This chapter presents a novel detailed multiyear industry-level comparison of labor productivity growth in Israel and in 12 OECD countries (henceforth OECD12), and reveals the causes for the widening of productivity gaps from 1995 to 2009. The comparison shows that five large industries are responsible for 81 percent of the total widening of the productivity gap. These industries provide products and services mainly to the local market and are mostly dependent on the local business environment. A comparison of industry-level productivity growth rates in Israel and in the OECD12 over time reveals that the most significant factor affecting the ability of the different industries to reduce productivity gaps with the OECD12 is the degree of the industry’s exposure to competitive imports.
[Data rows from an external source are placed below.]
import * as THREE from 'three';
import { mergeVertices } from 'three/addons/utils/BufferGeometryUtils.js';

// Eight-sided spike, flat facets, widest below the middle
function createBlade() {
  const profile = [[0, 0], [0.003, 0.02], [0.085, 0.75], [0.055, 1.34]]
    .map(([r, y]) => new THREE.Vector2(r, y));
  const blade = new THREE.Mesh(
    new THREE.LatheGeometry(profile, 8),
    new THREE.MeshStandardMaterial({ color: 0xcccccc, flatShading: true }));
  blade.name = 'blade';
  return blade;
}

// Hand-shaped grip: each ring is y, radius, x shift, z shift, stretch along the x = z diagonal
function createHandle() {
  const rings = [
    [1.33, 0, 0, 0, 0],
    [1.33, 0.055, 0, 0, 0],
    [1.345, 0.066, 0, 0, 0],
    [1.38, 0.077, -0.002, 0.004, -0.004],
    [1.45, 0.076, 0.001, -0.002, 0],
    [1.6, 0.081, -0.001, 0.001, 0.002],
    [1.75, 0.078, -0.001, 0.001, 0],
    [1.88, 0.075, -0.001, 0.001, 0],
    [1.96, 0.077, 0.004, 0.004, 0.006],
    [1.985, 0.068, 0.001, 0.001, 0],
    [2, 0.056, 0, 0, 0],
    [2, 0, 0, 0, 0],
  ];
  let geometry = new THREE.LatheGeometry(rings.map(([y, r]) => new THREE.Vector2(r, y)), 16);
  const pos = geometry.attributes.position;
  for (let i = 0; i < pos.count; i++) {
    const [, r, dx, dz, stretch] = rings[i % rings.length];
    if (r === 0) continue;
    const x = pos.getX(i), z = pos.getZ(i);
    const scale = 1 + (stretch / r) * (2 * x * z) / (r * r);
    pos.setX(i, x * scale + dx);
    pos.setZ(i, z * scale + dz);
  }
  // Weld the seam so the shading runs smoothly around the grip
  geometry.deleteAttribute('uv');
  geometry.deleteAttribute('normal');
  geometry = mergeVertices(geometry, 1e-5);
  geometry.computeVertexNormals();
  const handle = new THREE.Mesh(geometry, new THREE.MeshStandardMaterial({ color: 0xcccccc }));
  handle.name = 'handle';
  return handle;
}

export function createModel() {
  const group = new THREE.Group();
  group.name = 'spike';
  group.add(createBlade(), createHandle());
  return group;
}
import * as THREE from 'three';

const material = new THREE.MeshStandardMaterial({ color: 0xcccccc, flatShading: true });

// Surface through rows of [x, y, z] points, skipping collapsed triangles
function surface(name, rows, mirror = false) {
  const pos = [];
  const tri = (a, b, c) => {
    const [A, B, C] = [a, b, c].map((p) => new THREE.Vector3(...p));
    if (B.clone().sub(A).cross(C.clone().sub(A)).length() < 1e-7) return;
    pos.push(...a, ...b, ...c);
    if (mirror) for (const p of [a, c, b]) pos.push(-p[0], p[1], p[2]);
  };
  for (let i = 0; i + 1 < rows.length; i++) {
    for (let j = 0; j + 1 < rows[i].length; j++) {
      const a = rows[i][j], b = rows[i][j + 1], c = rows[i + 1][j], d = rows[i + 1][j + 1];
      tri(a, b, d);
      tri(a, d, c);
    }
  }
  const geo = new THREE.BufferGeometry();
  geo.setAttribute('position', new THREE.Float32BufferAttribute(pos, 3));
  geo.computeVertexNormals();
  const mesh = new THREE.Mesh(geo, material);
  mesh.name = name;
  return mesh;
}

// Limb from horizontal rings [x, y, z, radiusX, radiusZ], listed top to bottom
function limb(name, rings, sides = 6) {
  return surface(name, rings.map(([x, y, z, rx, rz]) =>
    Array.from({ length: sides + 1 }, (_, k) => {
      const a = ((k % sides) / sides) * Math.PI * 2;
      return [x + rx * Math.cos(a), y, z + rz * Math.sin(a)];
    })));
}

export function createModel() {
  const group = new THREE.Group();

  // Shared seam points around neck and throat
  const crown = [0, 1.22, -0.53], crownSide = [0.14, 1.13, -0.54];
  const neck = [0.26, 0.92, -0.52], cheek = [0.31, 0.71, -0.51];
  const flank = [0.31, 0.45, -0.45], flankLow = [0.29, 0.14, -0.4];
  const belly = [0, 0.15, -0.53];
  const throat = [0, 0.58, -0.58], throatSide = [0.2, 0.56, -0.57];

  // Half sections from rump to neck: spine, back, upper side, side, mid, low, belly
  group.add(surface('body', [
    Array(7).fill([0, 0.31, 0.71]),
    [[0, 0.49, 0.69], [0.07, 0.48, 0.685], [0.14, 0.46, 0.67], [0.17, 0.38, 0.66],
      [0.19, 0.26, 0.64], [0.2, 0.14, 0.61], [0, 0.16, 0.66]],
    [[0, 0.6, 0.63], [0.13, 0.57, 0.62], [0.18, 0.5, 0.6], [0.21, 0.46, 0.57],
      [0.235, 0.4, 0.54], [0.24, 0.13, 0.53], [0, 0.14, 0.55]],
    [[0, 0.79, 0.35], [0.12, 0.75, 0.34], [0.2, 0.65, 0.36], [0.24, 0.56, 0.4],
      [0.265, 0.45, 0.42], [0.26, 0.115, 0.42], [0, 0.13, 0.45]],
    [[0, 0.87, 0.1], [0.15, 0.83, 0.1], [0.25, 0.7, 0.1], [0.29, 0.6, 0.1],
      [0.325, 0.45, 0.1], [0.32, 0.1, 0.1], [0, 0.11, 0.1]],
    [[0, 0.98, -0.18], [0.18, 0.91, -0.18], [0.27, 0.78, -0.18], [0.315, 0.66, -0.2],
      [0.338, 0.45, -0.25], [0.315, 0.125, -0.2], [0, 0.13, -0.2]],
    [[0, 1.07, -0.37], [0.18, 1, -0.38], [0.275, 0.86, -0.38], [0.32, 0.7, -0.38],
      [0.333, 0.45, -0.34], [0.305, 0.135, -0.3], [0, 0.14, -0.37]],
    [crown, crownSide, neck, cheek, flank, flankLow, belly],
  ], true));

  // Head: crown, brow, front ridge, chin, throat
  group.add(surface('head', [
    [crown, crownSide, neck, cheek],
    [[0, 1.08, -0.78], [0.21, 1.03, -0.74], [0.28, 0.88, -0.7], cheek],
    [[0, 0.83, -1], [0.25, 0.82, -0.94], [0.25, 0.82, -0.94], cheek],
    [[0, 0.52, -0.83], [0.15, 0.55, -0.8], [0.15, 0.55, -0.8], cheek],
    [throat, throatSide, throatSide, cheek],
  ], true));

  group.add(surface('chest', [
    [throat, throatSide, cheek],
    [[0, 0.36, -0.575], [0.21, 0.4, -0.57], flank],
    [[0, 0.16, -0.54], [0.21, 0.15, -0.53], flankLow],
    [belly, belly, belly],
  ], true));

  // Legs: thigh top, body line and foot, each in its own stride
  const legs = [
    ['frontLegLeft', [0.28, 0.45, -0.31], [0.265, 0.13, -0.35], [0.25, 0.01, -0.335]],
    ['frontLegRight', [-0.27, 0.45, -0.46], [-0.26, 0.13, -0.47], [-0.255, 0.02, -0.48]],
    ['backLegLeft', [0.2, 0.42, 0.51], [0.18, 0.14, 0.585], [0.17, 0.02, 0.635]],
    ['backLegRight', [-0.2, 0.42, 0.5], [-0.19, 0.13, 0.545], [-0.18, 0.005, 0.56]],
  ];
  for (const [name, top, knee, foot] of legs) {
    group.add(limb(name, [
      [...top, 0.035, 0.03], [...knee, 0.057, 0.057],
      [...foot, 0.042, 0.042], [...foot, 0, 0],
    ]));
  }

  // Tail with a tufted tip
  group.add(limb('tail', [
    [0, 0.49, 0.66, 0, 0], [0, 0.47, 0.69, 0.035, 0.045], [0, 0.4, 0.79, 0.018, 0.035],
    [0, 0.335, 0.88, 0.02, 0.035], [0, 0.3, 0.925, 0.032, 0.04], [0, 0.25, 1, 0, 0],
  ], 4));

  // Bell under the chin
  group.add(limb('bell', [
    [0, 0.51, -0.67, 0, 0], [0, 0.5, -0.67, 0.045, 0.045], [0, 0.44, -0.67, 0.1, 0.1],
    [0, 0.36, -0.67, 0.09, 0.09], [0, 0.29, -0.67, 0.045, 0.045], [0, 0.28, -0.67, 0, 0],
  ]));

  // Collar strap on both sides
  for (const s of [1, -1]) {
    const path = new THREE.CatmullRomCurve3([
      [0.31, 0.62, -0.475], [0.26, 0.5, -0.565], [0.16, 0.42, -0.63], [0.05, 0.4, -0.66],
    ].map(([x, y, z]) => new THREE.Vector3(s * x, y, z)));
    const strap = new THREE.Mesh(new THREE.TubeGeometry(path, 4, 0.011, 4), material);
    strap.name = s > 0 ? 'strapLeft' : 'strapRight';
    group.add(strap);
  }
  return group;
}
Differences in the average number of work hours per worker can explain at most half of the gap in productivity per work hour, and cannot explain the widening of this gap over the last two decades. Nor can differences in industry composition explain the widening of the gap; in fact, they narrow it, mainly due to the fact that the relative share of the high-tech and finance sectors in Israel is larger than the average in the OECD12. The study findings point to the non-tradable service industries as the main contributors to the widening of the productivity gap relative to the OECD. This is perhaps indicative of defects and obstacles to competition in the local business environment such as excessive centralization and structural and regulatory barriers.
This paper appears as a chapter in the Center’s annual publication, State of the Nation Report 2015, Dov Chernichovsky and Avi Weiss (editors).